[Document images with source code]

= Beginning of Section =

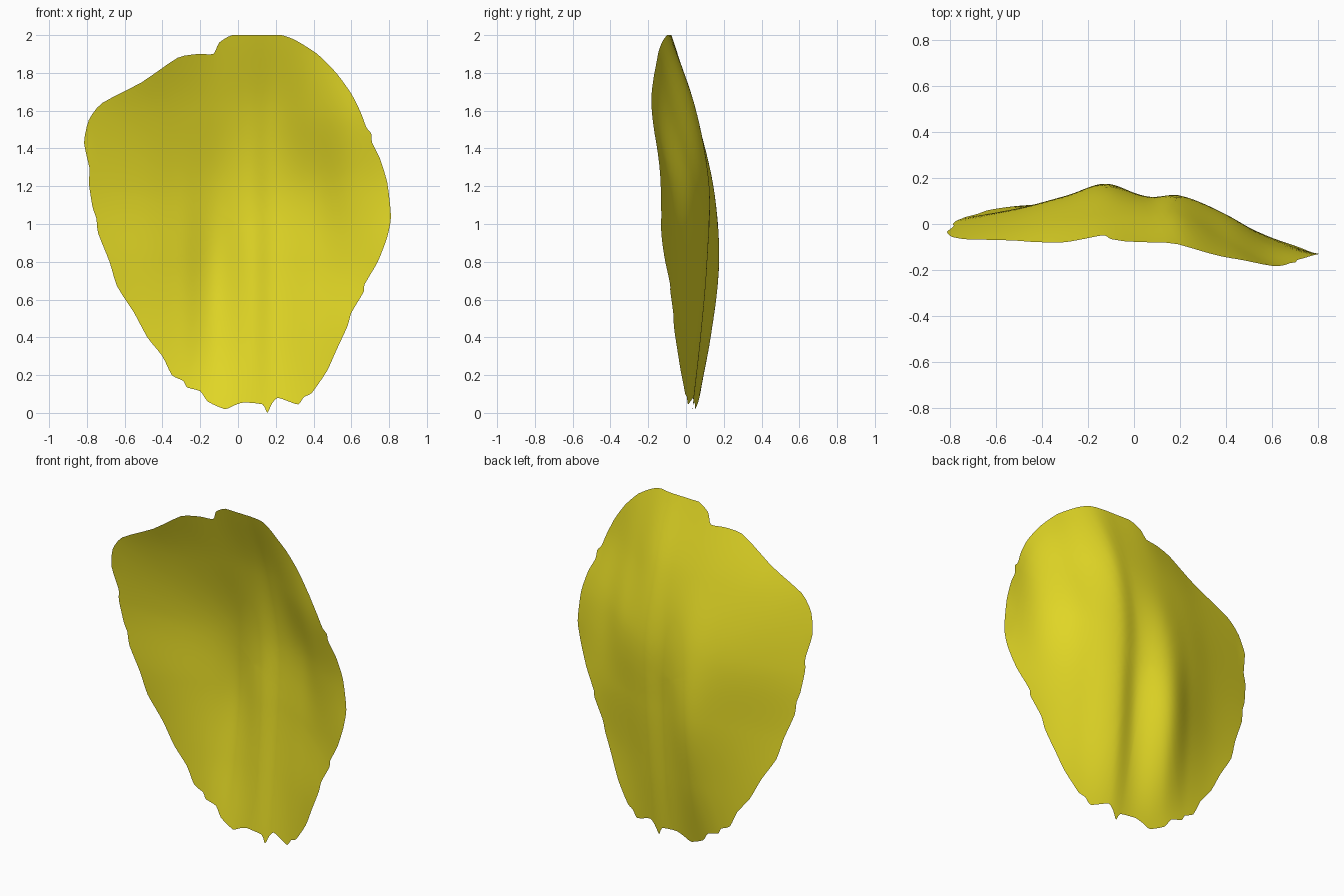
import bpy, bmesh
from mathutils import Vector

if "Cube" in bpy.data.objects:
    bpy.data.objects.remove(bpy.data.objects["Cube"])

# Petal outline seen from the front (x, z), clockwise from the top
OUTLINE = [
    (-.03, 2), (.1, 2), (.23, 2), (.31, 1.97), (.42, 1.9), (.52, 1.8), (.6, 1.69), (.65, 1.59),
    (.68, 1.51), (.705, 1.48), (.71, 1.43), (.75, 1.35), (.79, 1.22), (.81, 1.04),
    (.79, .93), (.74, .8), (.67, .68), (.665, .64), (.6, .53), (.58, .46), (.52, .33),
    (.47, .22), (.39, .105), (.35, .085), (.32, .045), (.27, .06), (.21, .08), (.18, .05),
    (.155, 0), (.13, .045), (.03, .055), (-.02, .04), (-.07, .02), (-.16, .06),
    (-.2, .115), (-.27, .135), (-.29, .17), (-.35, .2), (-.4, .3), (-.48, .4),
    (-.55, .53), (-.64, .67), (-.68, .8), (-.74, .95), (-.75, 1.03), (-.77, 1.09),
    (-.79, 1.22), (-.785, 1.29), (-.815, 1.43), (-.79, 1.55), (-.72, 1.64),
    (-.51, 1.75), (-.32, 1.88), (-.21, 1.9), (-.13, 1.9), (-.1, 1.96)]

# Depth (y) of the rippled sheet at a few stations
XS = [-.8, -.5, -.3, -.12, .07, .2, .4, .6, .8]
ZS = [0, .4, .8, 1.2, 1.6, 2]
DEPTH = [
    [.08, .08, .07, .05, .035, .03, -.01, -.05, -.08],
    [.08, .08, .10, .13, .075, .075, .0, -.07, -.10],
    [.03, .07, .12, .175, .105, .11, .03, -.06, -.13],
    [.0, .06, .11, .145, .115, .12, .035, -.09, -.135],
    [-.07, -.02, .02, .045, .05, .045, -.07, -.172, -.185],
    [-.19, -.17, -.12, -.08, -.08, -.09, -.165, -.2, -.2]]


def hermite(a, b, ta, tb, t):
    return (a * (2*t**3 - 3*t*t + 1) + ta * (t**3 - 2*t*t + t)
            + b * (3*t*t - 2*t**3) + tb * (t**3 - t*t))


def spline(xs, ys, x):
    """Smooth curve through unevenly spaced stations."""
    n = len(xs)
    x = min(max(x, xs[0]), xs[-1])
    i = max(k for k in range(n - 1) if xs[k] <= x)
    h = xs[i + 1] - xs[i]

    def slope(k):
        a, b = max(k - 1, 0), min(k + 1, n - 1)
        return (ys[b] - ys[a]) / (xs[b] - xs[a])
    return hermite(ys[i], ys[i + 1], slope(i) * h, slope(i + 1) * h, (x - xs[i]) / h)


def depth(x, z):
    return spline(ZS, [spline(XS, row, x) for row in DEPTH], z)


# Rounded outline
P = [Vector(p) for p in OUTLINE]
N, SUB, RINGS = len(P), 3, 24
rim = []
for i in range(N):
    a, b, c, d = P[i - 1], P[i], P[(i + 1) % N], P[(i + 2) % N]
    for s in range(SUB):
        p = hermite(b, c, (c - a) * .3, (d - b) * .3, s / SUB)
        rim.append((p.x, min(max(p.y, 0), 2)))

# Concentric rings from the middle out to the rim
bm = bmesh.new()
CX, CZ = .0, 1.0
centre = bm.verts.new((CX, depth(CX, CZ), CZ))
rings = []
for r in range(1, RINGS + 1):
    f = r / RINGS
    ring = []
    for x, z in rim:
        px, pz = CX + (x - CX) * f, CZ + (z - CZ) * f
        ring.append(bm.verts.new((px, depth(px, pz), pz)))
    rings.append(ring)
M = len(rim)
for j in range(M):
    k = (j + 1) % M
    bm.faces.new((centre, rings[0][k], rings[0][j]))
    for inner, outer in zip(rings, rings[1:]):
        bm.faces.new((inner[j], inner[k], outer[k], outer[j]))
bmesh.ops.recalc_face_normals(bm, faces=bm.faces)
if sum(f.normal.y for f in bm.faces) > 0:
    bmesh.ops.reverse_faces(bm, faces=bm.faces)
for f in bm.faces:
    f.smooth = True

mesh = bpy.data.meshes.new("petal")
bm.to_mesh(mesh)
bm.free()
petal = bpy.data.objects.new("petal", mesh)
bpy.context.collection.objects.link(petal)

# Yellow petal colour
mat = bpy.data.materials.new("petal_yellow")
mat.diffuse_color = (.8, .72, .02, 1)
mat.use_nodes = True
mat.node_tree.nodes["Principled BSDF"].inputs["Base Color"].default_value = mat.diffuse_color
mesh.materials.append(mat)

= End of Section =

_Exercise_.
The lines from the one holding "bm = bmesh.new()" to the last line of the entries, both included: retype them exactly and give nothing else.

_Solution to the problem_.
bm = bmesh.new()
CX, CZ = .0, 1.0
centre = bm.verts.new((CX, depth(CX, CZ), CZ))
rings = []
for r in range(1, RINGS + 1):
    f = r / RINGS
    ring = []
    for x, z in rim:
        px, pz = CX + (x - CX) * f, CZ + (z - CZ) * f
        ring.append(bm.verts.new((px, depth(px, pz), pz)))
    rings.append(ring)
M = len(rim)
for j in range(M):
    k = (j + 1) % M
    bm.faces.new((centre, rings[0][k], rings[0][j]))
    for inner, outer in zip(rings, rings[1:]):
        bm.faces.new((inner[j], inner[k], outer[k], outer[j]))
bmesh.ops.recalc_face_normals(bm, faces=bm.faces)
if sum(f.normal.y for f in bm.faces) > 0:
    bmesh.ops.reverse_faces(bm, faces=bm.faces)
for f in bm.faces:
    f.smooth = True

mesh = bpy.data.meshes.new("petal")
bm.to_mesh(mesh)
bm.free()
petal = bpy.data.objects.new("petal", mesh)
bpy.context.collection.objects.link(petal)

# Yellow petal colour
mat = bpy.data.materials.new("petal_yellow")
mat.diffuse_color = (.8, .72, .02, 1)
mat.use_nodes = True
mat.node_tree.nodes["Principled BSDF"].inputs["Base Color"].default_value = mat.diffuse_color
mesh.materials.append(mat)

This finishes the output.